Repeat verbatim the lines of the data below, beginning with the line containing "bpy.context.view_layer.objects.active = hub" and continuing to the end.

○ ○ ○ ○

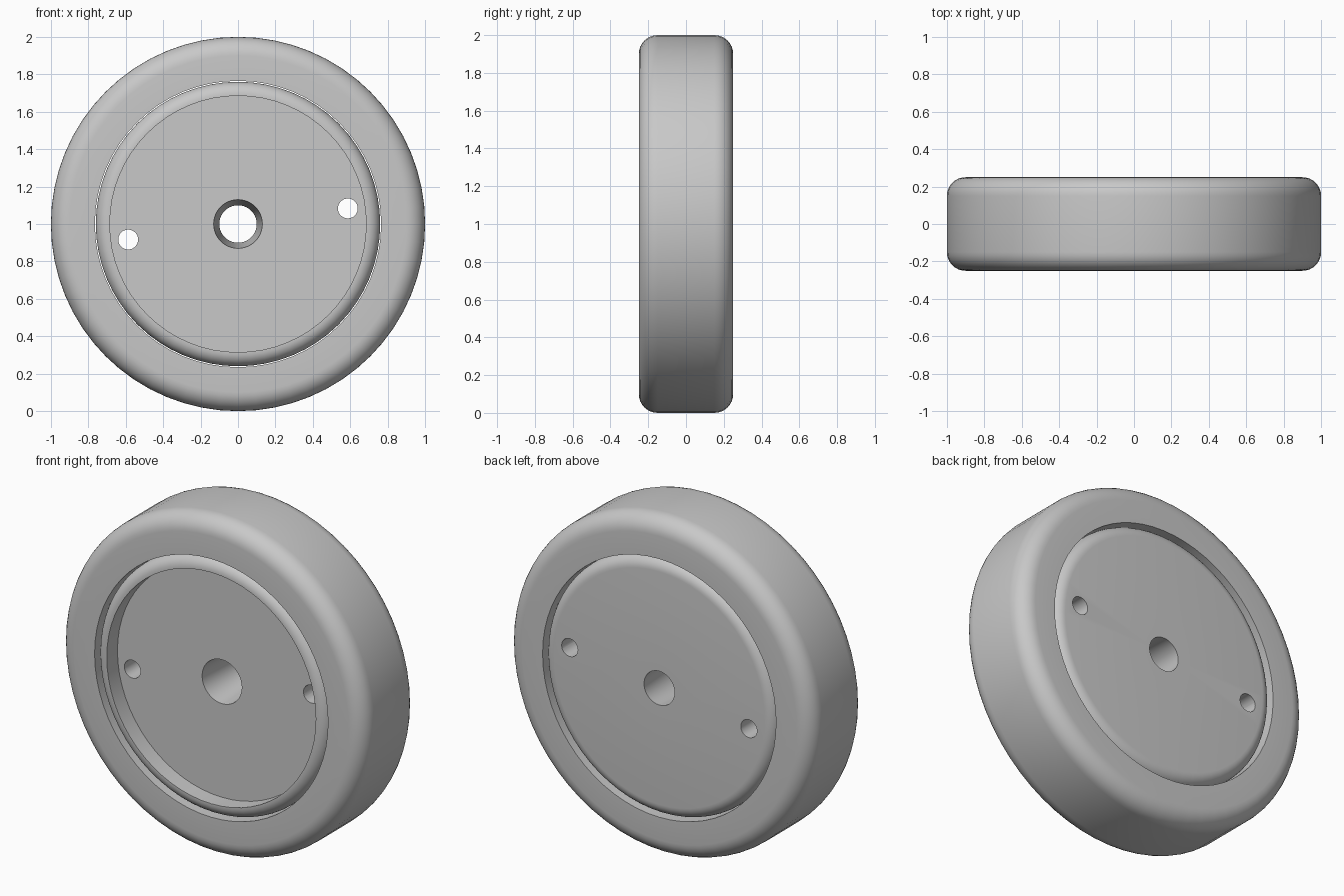
import bpy, bmesh, math
from mathutils import Matrix, Vector

default_cube = bpy.data.objects.get("Cube")
if default_cube:
    bpy.data.objects.remove(default_cube, do_unlink=True)

SEGMENTS = 64
CENTRE = Vector((0, 0, 1))
HALF = 0.25          # half the width of the wheel

grey = bpy.data.materials.new("light grey")
grey.use_nodes = True
grey.diffuse_color = (0.58, 0.58, 0.58, 1)
grey.node_tree.nodes["Principled BSDF"].inputs["Base Color"].default_value = grey.diffuse_color


def fillet(r, y, radius, start, steps=8):
    """Quarter arc of (r, y) points around a centre, beginning at a given angle."""
    return [(r + radius * math.cos(start + i * math.pi / 2 / steps),
             y + radius * math.sin(start + i * math.pi / 2 / steps))
            for i in range(steps + 1)]


def lathe(name, profile):
    """Spin a closed (r, y) profile around the wheel axle."""
    bm = bmesh.new()
    verts = [bm.verts.new((r, y, 1)) for r, y in profile]
    edges = [bm.edges.new((v, verts[i - 1])) for i, v in enumerate(verts)]
    bmesh.ops.spin(bm, geom=verts + edges, cent=CENTRE, axis=(0, 1, 0),
                   angle=math.tau, steps=SEGMENTS)
    bmesh.ops.remove_doubles(bm, verts=bm.verts[:], dist=1e-5)
    bmesh.ops.recalc_face_normals(bm, faces=bm.faces[:])
    mesh = bpy.data.meshes.new(name)
    bm.to_mesh(mesh)
    bm.free()
    obj = bpy.data.objects.new(name, mesh)
    bpy.context.collection.objects.link(obj)
    mesh.materials.append(grey)
    return obj


def smooth(obj):
    bpy.ops.object.select_all(action='DESELECT')
    obj.select_set(True)
    bpy.context.view_layer.objects.active = obj
    bpy.ops.object.shade_smooth_by_angle(angle=math.radians(30))


# Tyre: thick ring with rounded outer shoulders
shoulder = 0.10
tyre = lathe("tyre", [(0.765, -HALF)]
             + fillet(1 - shoulder, -HALF + shoulder, shoulder, -math.pi / 2)
             + fillet(1 - shoulder, HALF - shoulder, shoulder, 0)
             + [(0.765, HALF)])

# Hub: dished front, raised rim, rounded edges and a tapered axle bore
edge, hub_r = 0.07, 0.76
hub = lathe("hub", [(0.13, -0.15), (0.685, -0.15), (0.685, -HALF)]
            + fillet(hub_r - edge, -HALF + edge, edge, -math.pi / 2)
            + fillet(hub_r - edge, HALF - edge, edge, 0)
            + [(0.10, HALF)])

# Two pin holes through the hub
bm = bmesh.new()
for side in (-1, 1):
    place = Matrix.Translation((side * 0.587, 0, 1 + side * 0.083))
    bmesh.ops.create_cone(bm, cap_ends=True, segments=32, radius1=0.053, radius2=0.053,
                          depth=1, matrix=place @ Matrix.Rotation(math.pi / 2, 4, 'X'))
cutter_mesh = bpy.data.meshes.new("pin_hole_cutter")
bm.to_mesh(cutter_mesh)
bm.free()
cutter = bpy.data.objects.new("pin_hole_cutter", cutter_mesh)
cutter.hide_render = True
bpy.context.collection.objects.link(cutter)

cut = hub.modifiers.new("pin holes", 'BOOLEAN')
cut.operation = 'DIFFERENCE'
cut.solver = 'EXACT'
cut.object = cutter
bpy.ops.object.select_all(action='DESELECT')
hub.select_set(True)
bpy.context.view_layer.objects.active = hub
bpy.ops.object.modifier_apply(modifier=cut.name)
bpy.data.objects.remove(cutter, do_unlink=True)

# Single colour throughout
for part in (tyre, hub):
    part.data.materials.clear()
    part.data.materials.append(grey)
    smooth(part)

○ ○ ○ ○

Result:
bpy.context.view_layer.objects.active = hub
bpy.ops.object.modifier_apply(modifier=cut.name)
bpy.data.objects.remove(cutter, do_unlink=True)

# Single colour throughout
for part in (tyre, hub):
    part.data.materials.clear()
    part.data.materials.append(grey)
    smooth(part)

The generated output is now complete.